With the release of WordPress 5.1.1, the developers behind the platform have fixed critical cross-site scripting (XSS) vulnerability and introduced several fixes and enhancements.
The XSS vulnerability in WordPress existed in the way comments are filtered and then stored in the database. With a maliciously crafted comment, a WordPress post was vulnerable to cross-site scripting.
Cross-site scripting can allow attackers to inject malicious scripts into webpages and bypass access controls. This flow in WordPress was discovered by Simon Scannell of RIPS Technologies.
In a blog post, he explained the way attacks could take place, “An attacker can take over any WordPress site that has comments enabled by tricking an administrator of a target blog to visit a website set up by the attacker.”
“As soon as the victim administrator visits the malicious website, a cross-site request forgery (CSRF) exploit is run against the target WordPress blog in the background, without the victim noticing. The CSRF exploit abuses multiple logic flaws and sanitization errors that when combined lead to Remote Code Execution and a full site takeover.”

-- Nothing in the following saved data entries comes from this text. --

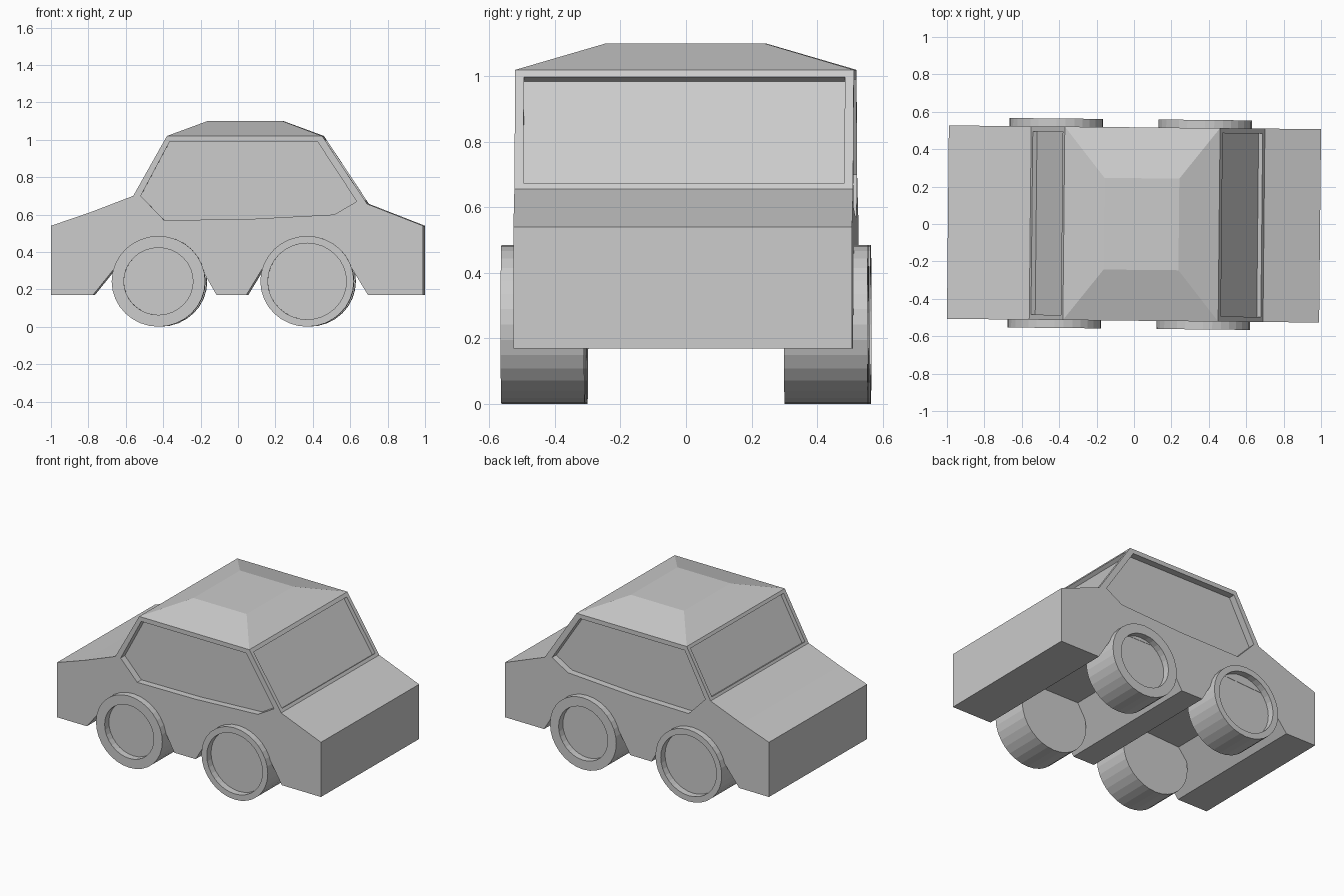
import bpy, bmesh, math
from mathutils import Matrix, Vector

if "Cube" in bpy.data.objects:
    bpy.data.objects.remove(bpy.data.objects["Cube"])

SKEW = Matrix.Rotation(-0.01, 4, 'Z')   # the whole car sits very slightly turned
HALF = 0.517                            # half body width


def to_object(name, bm):
    bmesh.ops.recalc_face_normals(bm, faces=bm.faces)
    me = bpy.data.meshes.new(name)
    bm.to_mesh(me)
    bm.free()
    ob = bpy.data.objects.new(name, me)
    bpy.context.collection.objects.link(ob)
    return ob


def prism(profile, y0, y1):
    """Side profile (x, z) extruded from y0 to y1."""
    bm = bmesh.new()
    face = bm.faces.new([bm.verts.new((x, y0, z)) for x, z in profile])
    ext = bmesh.ops.extrude_face_region(bm, geom=[face])
    bmesh.ops.translate(bm, vec=(0, y1 - y0, 0),
                        verts=[v for v in ext['geom'] if isinstance(v, bmesh.types.BMVert)])
    bmesh.ops.recalc_face_normals(bm, faces=bm.faces)
    return bm


def cut(target, name, bm):
    cutter = to_object(name, bm)
    cutter.hide_render = True
    mod = target.modifiers.new(name, 'BOOLEAN')
    mod.operation = 'DIFFERENCE'
    mod.solver = 'EXACT'
    mod.object = cutter
    bpy.context.view_layer.objects.active = target
    bpy.ops.object.modifier_apply(modifier=mod.name)
    bpy.data.objects.remove(cutter)


# body: side profile with open wheel arches
body_profile = [
    (-0.995, 0.17), (-0.77, 0.17), (-0.60, 0.38), (-0.24, 0.40), (-0.11, 0.17),
    (0.05, 0.17), (0.19, 0.40), (0.56, 0.40), (0.70, 0.17), (0.995, 0.17),
    (0.995, 0.54), (0.695, 0.657), (0.455, 1.02), (-0.375, 1.02),
    (-0.555, 0.70), (-0.79, 0.61), (-0.995, 0.54)]
bm = prism(body_profile, -HALF, HALF)

# raised roof: pull the top face up into a flat-topped hip
top = next(f for f in bm.faces if all(abs(v.co.z - 1.02) < 1e-4 for v in f.verts))
cap = bmesh.ops.extrude_discrete_faces(bm, faces=[top])['faces'][0]
for v in cap.verts:
    v.co = (0.24 if v.co.x > 0 else -0.16, math.copysign(0.245, v.co.y), 1.10)
body = to_object("car_body", bm)

# recessed side windows
side_window = [(-0.36, 0.99), (0.43, 0.99), (0.64, 0.67), (0.52, 0.60),
               (0.05, 0.575), (-0.39, 0.57), (-0.515, 0.70)]
for s in (-1, 1):
    cut(body, "side_window_cutter", prism(side_window, s * (HALF - 0.045), s * (HALF + 0.1)))

# recessed front and rear screens
for foot, head in (((0.695, 0.657), (0.455, 1.02)), ((-0.555, 0.70), (-0.375, 1.02))):
    a, b = Vector(foot), Vector(head)
    d = b - a
    n = Vector((d.y, -d.x)).normalized()
    if n.x * a.x < 0:
        n = -n
    lo, hi = a + d * 0.05, a + d * 0.94
    quad = [lo - n * 0.026, hi - n * 0.026, hi + n * 0.1, lo + n * 0.1]
    cut(body, "screen_cutter", prism([tuple(p) for p in quad], -0.49, 0.49))
body.data.transform(SKEW)


# wheels: wide drums with a dished outer face
def wheel(name, x, side, rim):
    outer, inner, depth = 0.56, 0.305, 0.045
    bm = bmesh.new()
    bmesh.ops.create_cone(bm, cap_ends=True, segments=32, radius1=0.25, radius2=0.25,
                          depth=outer - inner)
    face = max(bm.faces, key=lambda f: f.calc_center_median().z)
    for factor, drop in ((rim / 0.25, 0), (1, depth)):
        new = bmesh.ops.extrude_discrete_faces(bm, faces=[face])['faces'][0]
        for v in new.verts:
            v.co = (v.co.x * factor, v.co.y * factor, v.co.z - drop)
        face = new
    m = (SKEW @ Matrix.Translation((x, side * (outer + inner) / 2, 0.243))
         @ Matrix.Diagonal((1, 1, 0.97, 1)) @ Matrix.Rotation(-side * math.pi / 2, 4, 'X'))
    bm.transform(m)
    return to_object(name, bm)


for side, label in ((-1, "front"), (1, "back")):
    for x, end in ((-0.42, "left"), (0.375, "right")):
        wheel(f"wheel_{label}_{end}", x, side, 0.185 if x * side > 0 else 0.21)
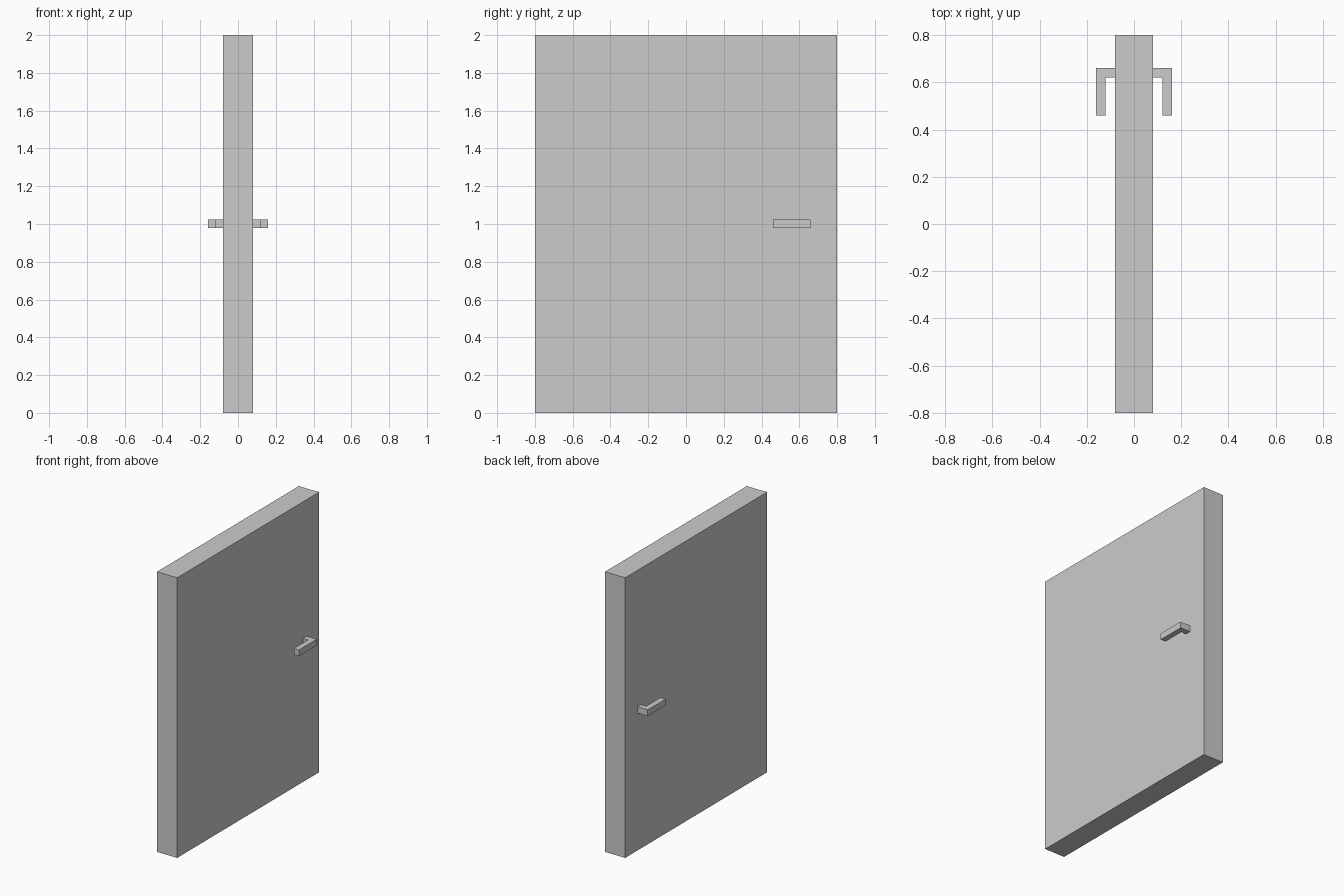
import bpy
import bmesh

cube = bpy.data.objects.get("Cube")
if cube:
    bpy.data.objects.remove(cube, do_unlink=True)

# Single plain grey for the whole door
GREY = (0.6, 0.6, 0.6, 1.0)
grey = bpy.data.materials.new("plain grey")
grey.use_nodes = True
grey.diffuse_color = GREY
grey.node_tree.nodes["Principled BSDF"].inputs["Base Color"].default_value = GREY


def prism(name, outline, bottom, top):
    """Extrude a plan outline (x, y) from bottom to top."""
    bm = bmesh.new()
    face = bm.faces.new([bm.verts.new((x, y, bottom)) for x, y in outline])
    grown = bmesh.ops.extrude_face_region(bm, geom=[face])["geom"]
    verts = [g for g in grown if isinstance(g, bmesh.types.BMVert)]
    bmesh.ops.translate(bm, verts=verts, vec=(0, 0, top - bottom))
    bmesh.ops.recalc_face_normals(bm, faces=bm.faces)
    mesh = bpy.data.meshes.new(name)
    bm.to_mesh(mesh)
    bm.free()
    mesh.materials.append(grey)
    obj = bpy.data.objects.new(name, mesh)
    bpy.context.collection.objects.link(obj)
    return obj


# Door slab
T, W = 0.08, 0.8
prism("door_panel", [(-T, -W), (T, -W), (T, W), (-T, W)], 0, 2)

# L-shaped lever handles, one on each face
lever = [(T, 0.66), (0.16, 0.66), (0.16, 0.46),
         (0.12, 0.46), (0.12, 0.62), (T, 0.62)]
for name, side in (("left_handle", 1), ("right_handle", -1)):
    prism(name, [(side * x, y) for x, y in lever], 0.98, 1.025)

WordPress versions 5.1 and earlier are affected by this vulnerability. It has been fixed in v5.1.1. Updated versions of WordPress 5.0 and earlier are also available for any users who have not yet updated to 5.1.
Other than this, WordPress also mentioned a number of more highlights with the latest release. Hosts will now be able to provide a button to their users using which they can update PHP. They can also filter the recommended PHP version used by the ‘Update PHP’ notice.